Friday, November 23, 2012

Why Everlasting Imagination?

When I was a little girl in Virginia, I noticed that my parents didn't seem to have much fun and rarely ever used their imaginations. I always wondered why this was, but try as I might I could never come up with a reason. On further inquiry, I was informed by one of my parents that "when you get to be my age you start to lose your imagination." Lose your imagination??? Was such a thing even possible? All those poor grown-ups I knew had no imagination. I considered the depressing existence they must be forced to endure without it. What kind of miserable life must they lead?

The more I thought about it, the more I began to grow worried. Did all adults lose their imagination? If so, did that mean that I too would inevitably experience such a dreaded loss? I knew I couldn't keep from growing up but I resolved that no matter what it took, even if it killed me, I would be the only adult with an imagination.

From then on, when my imagination was not in use, I regularly felt the perimeters of my consciousness to make sure it was still intact, as a man afraid of dying at any moment might check his pulse.

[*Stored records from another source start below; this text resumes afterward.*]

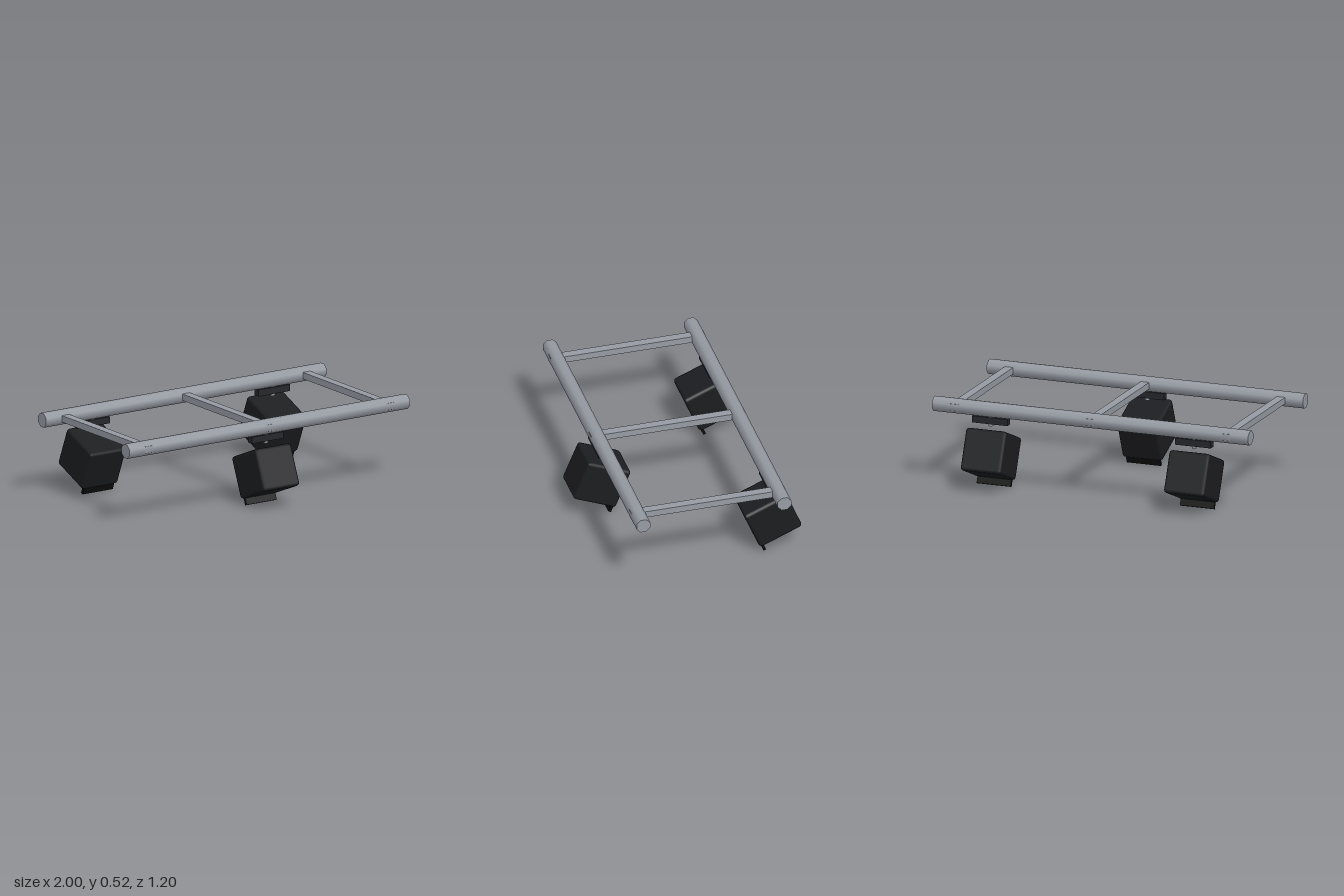
import * as THREE from 'three';
import { RoundedBoxGeometry } from 'three/addons/geometries/RoundedBoxGeometry.js';

const steel = new THREE.MeshStandardMaterial({ color: 0x969ba3 });
const black = new THREE.MeshStandardMaterial({ color: 0x1c1d20 });
const darkMetal = new THREE.MeshStandardMaterial({ color: 0x26272b });
const flapBlack = new THREE.MeshStandardMaterial({ color: 0x0e0d0c });

const RAIL_Y = 0.477;
const RAIL_Z = 0.43;
const RAIL_APOTHEM = 0.0415;

function add(parent, name, geometry, material, x = 0, y = 0, z = 0) {
  const mesh = new THREE.Mesh(geometry, material);
  mesh.name = name;
  mesh.position.set(x, y, z);
  parent.add(mesh);
  return mesh;
}

// Lamp hanging below a rail, tilted; origin is on the ground under the rail
function createLamp() {
  const lamp = new THREE.Group();
  lamp.name = 'lamp';
  add(lamp, 'clampBar', new THREE.BoxGeometry(0.225, 0.04, 0.04), darkMetal, 0, 0.412, 0);
  add(lamp, 'clampStem', new THREE.CylinderGeometry(0.015, 0.015, 0.062, 8), steel, 0, 0.409, 0);

  const head = new THREE.Group();
  head.name = 'lampHead';
  head.position.y = 0.206;
  head.rotation.x = -Math.PI / 8;
  add(head, 'housing', new RoundedBoxGeometry(0.255, 0.255, 0.28, 1, 0.018), black);
  add(head, 'flap', new THREE.BoxGeometry(0.215, 0.05, 0.017), flapBlack, 0, -0.143, -0.122);
  lamp.add(head);
  return lamp;
}

export function createModel() {
  const model = new THREE.Group();
  model.name = 'lightingRig';

  // Two long octagonal rails
  const railRadius = RAIL_APOTHEM / Math.cos(Math.PI / 8);
  const railGeometry = new THREE.CylinderGeometry(railRadius, railRadius, 2, 8);
  railGeometry.rotateY(Math.PI / 8).rotateZ(Math.PI / 2);
  for (const side of [1, -1]) {
    add(model, side > 0 ? 'frontRail' : 'backRail', railGeometry, steel, 0, RAIL_Y, side * RAIL_Z);
  }

  // Cross bars passing through both rails
  const barGeometry = new THREE.BoxGeometry(0.053, 0.04, 2 * (RAIL_Z + RAIL_APOTHEM));
  for (const x of [-0.86, 0, 0.86]) add(model, 'crossBar', barGeometry, steel, x, RAIL_Y, 0);

  // One lamp on the front rail, two facing the other way on the back rail
  for (const [x, side] of [[0, 1], [-0.643, -1], [0.643, -1]]) {
    const lamp = createLamp();
    lamp.position.set(x, 0, side * RAIL_Z);
    if (side < 0) lamp.rotation.y = Math.PI;
    model.add(lamp);
  }
  return model;
}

At 12, the miserable age between childhood and becoming a young adult, my hypochondriac imagination became even more convinced that it would soon be severed from the rest of my psyche. From then on I used it more then ever. This was sometimes a good thing and sometimes not so good. Many of the inanimate things around me benefited, as I gifted them with names and personalities of their own. Undesirable consequences were relatively few, but present none the less. I slowly found new outlets like art, writing, and music composition. In August of 2011, at the age of fifteen-and-a-half, I started this blog as an incentive to use my imagination.

I had a new blog, GarageBand, a Photoshop program, a new bamboo tablet, and several available computers. There was only one thing preventing me from moving forward with the things I wanted to do. I was absolutely terrified of showing my work to anyone.

At the time I felt myself brave. I did hundreds of things most girls are afraid to do. I was almost never afraid of physical danger, but I had other fears. I was afraid of embarrassment, being unwanted, and unloved; being rejected by those I cared for most. It's the reason I wrote one of my first posts, entitled Fear, something I wrote solely for myself and no one else.

Hesitantly, I shared it with a few trusted friends, afraid of what they would think of my writing.   My blog has helped me with the fear of displaying my work, but it has taught an even more important lesson: Failure is a good thing. It's the way God strengthens us and pushes us in the right direction. Each time I fail or face rejection I learn from it and I come closer to success. I am using my imagination to do things I love, and even if no one appreciates it at first, I am honing my skills and outlets in the hopes that I will someday have something good.

I know that even if I face failure now, God can help me get past it and with a little imagination, I can hopefully work around it. I chose a name that I thought would adequately portray my lifelong quest for all things imaginative, as well as remind me of The Everlasting Creator.

So here I am rambling about nothing, on "Everlasting Imagination".



  1. Oh, how I relate to this! I was quite terrified of losing my imagination, and just like you, did everything I could to keep it going. I clung to the quote "you do not stop playing because you grow old; you grow old because you stop playing", and did my best not to stop being a child in terms of imagination, even if I was eager to grow wiser and more mature.

    Ah, yes, twelve years old... Such a terrible age! I am sure that I had it worse than you did, because you were a lot smarter than I was and never went through a faze even as short-lived as mine of attempting to be cool. xD

    That was when I began to really worry, because I wasn't so good at playing pretend anymore. I wanted more and more reality in my games until they weren't really games at all. That was when I began to transition into writing ridiculous stories, which helped. I could exercise my imagination by writing short stories about Ophelia and Odane, two absurd children who got into mischief such as painting the neighbor's cows and blowing up their grandparents house. It was absolutely ridiculous, but even though it would be easy to look back on it and roll my eyes and groan, I am able to enjoy it because it takes me back to a time when I was willing to do anything to keep my imagination in shape!

    So, anyway, this has been a long tangent, but I just wanted to say that I really loved and can related to this post. ^_^